■ TASK OBJECTIVE ■
Make an exact copy of the records, with the pictures left out.

===== INFORMATION GIVEN =====

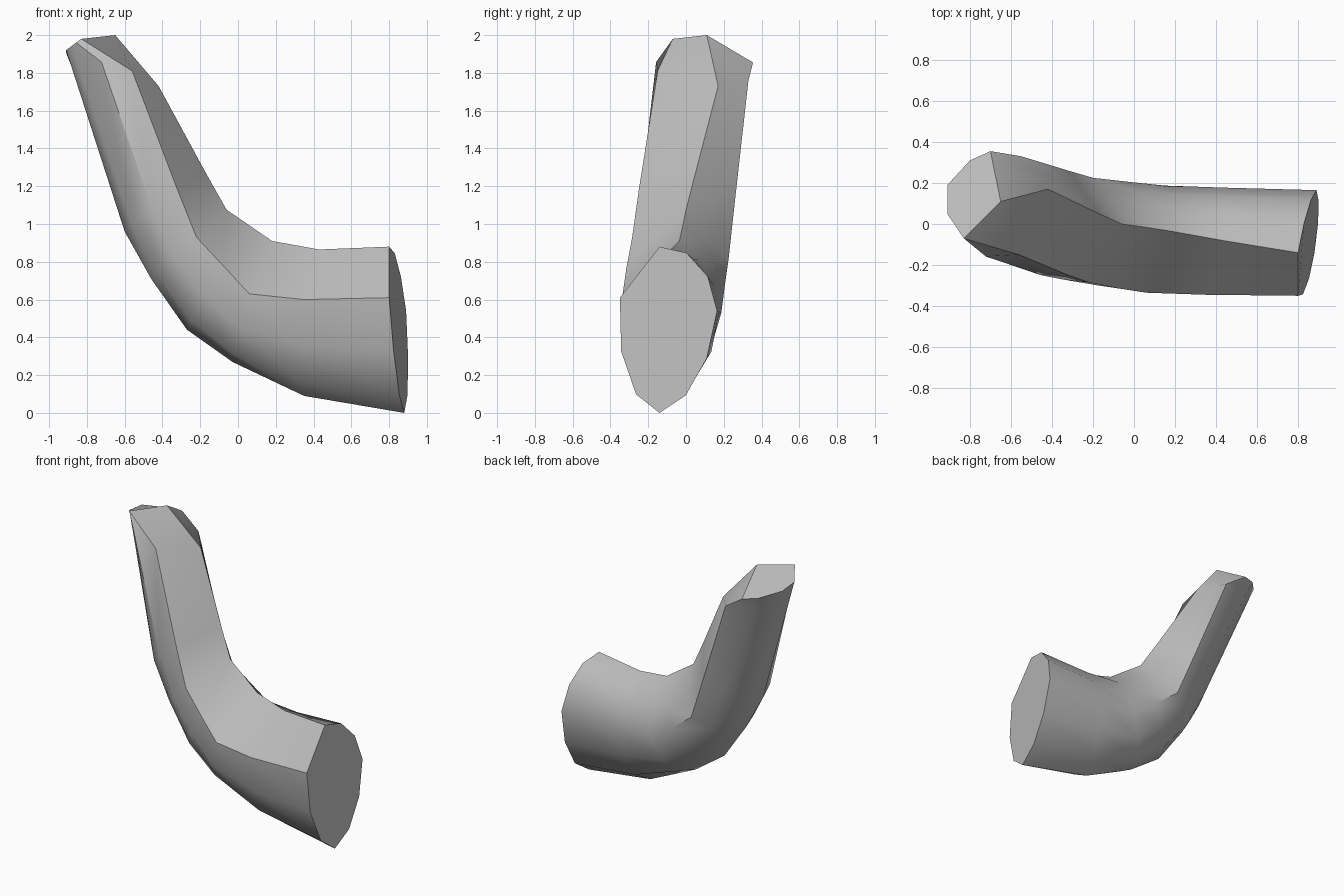
import bpy, bmesh, math
from mathutils import Vector

cube = bpy.data.objects.get("Cube")
if cube:
    bpy.data.objects.remove(cube)

grey = bpy.data.materials.new("plain grey")
grey.use_nodes = True
colour = (0.5, 0.5, 0.5, 1)
grey.diffuse_color = colour
grey.node_tree.nodes["Principled BSDF"].inputs["Base Color"].default_value = colour

# Stations along the bend: crest, back ridge, outer curve, front ridge
STATIONS = [
    ((.80, -.14, .88), (.89, .165, .54), (.88, -.14, 0), (.80, -.35, .61)),
    ((.43, -.08, .865), (.45, .177, .535), (.35, -.09, .09), (.35, -.345, .60)),
    ((.18, -.035, .91), (.15, .187, .53), (-.03, -.07, .27), (.06, -.335, .63)),
    ((.05, -.015, 1.0), (-.02, .205, .67), (-.27, -.06, .44), (-.07, -.315, .77)),
    ((-.06, 0, 1.075), (-.20, .225, .81), (-.46, -.04, .71), (-.22, -.285, .93)),
    ((-.17, .05, 1.27), (-.32, .26, 1.13), (-.60, -.03, .96), (-.32, -.25, 1.18)),
    ((-.42, .17, 1.73), (-.55, .33, 1.755), (-.90, .045, 1.885), (-.56, -.15, 1.81)),
]

# Corners of the six-sided slanted top
TOP_RIM = [Vector(p) for p in (
    (-.65, .11, 2.0), (-.70, .355, 1.855), (-.80, .31, 1.87),
    (-.91, .19, 1.906), (-.91, .05, 1.92), (-.83, -.07, 1.98))]


def thirds(p, q):
    """Start and two inner points of a straight edge."""
    return [p.lerp(q, step / 3) for step in range(3)]


def section(corners, inner_bulge):
    """Ten-sided ring: three rounded quarters and one flat inner side."""
    pts = [Vector(c) for c in corners]
    centre = sum(pts, Vector()) / len(pts)
    ring = []
    for p, q, bulge in zip(pts, pts[1:], (inner_bulge, .9, 1.25)):
        for step, straight in enumerate(thirds(p, q)):
            t = math.radians(30 * step)
            arc = centre + (p - centre) * math.cos(t) + (q - centre) * math.sin(t)
            ring.append(straight + (arc - straight) * bulge)
    return ring + [pts[-1]]


# Bent tube with closed ends; the inner back side flattens towards the top
outlines = [section(s, max(0, 1 - i / 5)) for i, s in enumerate(STATIONS)]
crest, back, side_a, side_b, outer, front = TOP_RIM
top = thirds(crest, back) + [back, side_a, side_b] + thirds(outer, front) + [front]

# The outer side runs straight up to the top rim
for i in range(4, 8):
    outlines[-1][i] = outlines[-2][i].lerp(top[i], .85)
outlines.append(top)

bm = bmesh.new()
rings = [[bm.verts.new(p) for p in outline] for outline in outlines]
for low, high in zip(rings, rings[1:]):
    for i in range(len(low)):
        j = (i + 1) % len(low)
        bm.faces.new((low[i], low[j], high[j], high[i]))
bm.faces.new(rings[0])
bm.faces.new(rings[-1])
bmesh.ops.recalc_face_normals(bm, faces=bm.faces)

mesh = bpy.data.meshes.new("bent_tube")
bm.to_mesh(mesh)
bm.free()
mesh.materials.append(grey)
tube = bpy.data.objects.new("bent_tube", mesh)
bpy.context.collection.objects.link(tube)

# Smooth sides with sharp ridges and rims
bpy.ops.object.select_all(action="DESELECT")
tube.select_set(True)
bpy.context.view_layer.objects.active = tube
bpy.ops.object.shade_smooth_by_angle(angle=math.radians(38))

=====

■ OUTPUT BELOW ■
import bpy, bmesh, math
from mathutils import Vector

cube = bpy.data.objects.get("Cube")
if cube:
    bpy.data.objects.remove(cube)

grey = bpy.data.materials.new("plain grey")
grey.use_nodes = True
colour = (0.5, 0.5, 0.5, 1)
grey.diffuse_color = colour
grey.node_tree.nodes["Principled BSDF"].inputs["Base Color"].default_value = colour

# Stations along the bend: crest, back ridge, outer curve, front ridge
STATIONS = [
    ((.80, -.14, .88), (.89, .165, .54), (.88, -.14, 0), (.80, -.35, .61)),
    ((.43, -.08, .865), (.45, .177, .535), (.35, -.09, .09), (.35, -.345, .60)),
    ((.18, -.035, .91), (.15, .187, .53), (-.03, -.07, .27), (.06, -.335, .63)),
    ((.05, -.015, 1.0), (-.02, .205, .67), (-.27, -.06, .44), (-.07, -.315, .77)),
    ((-.06, 0, 1.075), (-.20, .225, .81), (-.46, -.04, .71), (-.22, -.285, .93)),
    ((-.17, .05, 1.27), (-.32, .26, 1.13), (-.60, -.03, .96), (-.32, -.25, 1.18)),
    ((-.42, .17, 1.73), (-.55, .33, 1.755), (-.90, .045, 1.885), (-.56, -.15, 1.81)),
]

# Corners of the six-sided slanted top
TOP_RIM = [Vector(p) for p in (
    (-.65, .11, 2.0), (-.70, .355, 1.855), (-.80, .31, 1.87),
    (-.91, .19, 1.906), (-.91, .05, 1.92), (-.83, -.07, 1.98))]


def thirds(p, q):
    """Start and two inner points of a straight edge."""
    return [p.lerp(q, step / 3) for step in range(3)]


def section(corners, inner_bulge):
    """Ten-sided ring: three rounded quarters and one flat inner side."""
    pts = [Vector(c) for c in corners]
    centre = sum(pts, Vector()) / len(pts)
    ring = []
    for p, q, bulge in zip(pts, pts[1:], (inner_bulge, .9, 1.25)):
        for step, straight in enumerate(thirds(p, q)):
            t = math.radians(30 * step)
            arc = centre + (p - centre) * math.cos(t) + (q - centre) * math.sin(t)
            ring.append(straight + (arc - straight) * bulge)
    return ring + [pts[-1]]


# Bent tube with closed ends; the inner back side flattens towards the top
outlines = [section(s, max(0, 1 - i / 5)) for i, s in enumerate(STATIONS)]
crest, back, side_a, side_b, outer, front = TOP_RIM
top = thirds(crest, back) + [back, side_a, side_b] + thirds(outer, front) + [front]

# The outer side runs straight up to the top rim
for i in range(4, 8):
    outlines[-1][i] = outlines[-2][i].lerp(top[i], .85)
outlines.append(top)

bm = bmesh.new()
rings = [[bm.verts.new(p) for p in outline] for outline in outlines]
for low, high in zip(rings, rings[1:]):
    for i in range(len(low)):
        j = (i + 1) % len(low)
        bm.faces.new((low[i], low[j], high[j], high[i]))
bm.faces.new(rings[0])
bm.faces.new(rings[-1])
bmesh.ops.recalc_face_normals(bm, faces=bm.faces)

mesh = bpy.data.meshes.new("bent_tube")
bm.to_mesh(mesh)
bm.free()
mesh.materials.append(grey)
tube = bpy.data.objects.new("bent_tube", mesh)
bpy.context.collection.objects.link(tube)

# Smooth sides with sharp ridges and rims
bpy.ops.object.select_all(action="DESELECT")
tube.select_set(True)
bpy.context.view_layer.objects.active = tube
bpy.ops.object.shade_smooth_by_angle(angle=math.radians(38))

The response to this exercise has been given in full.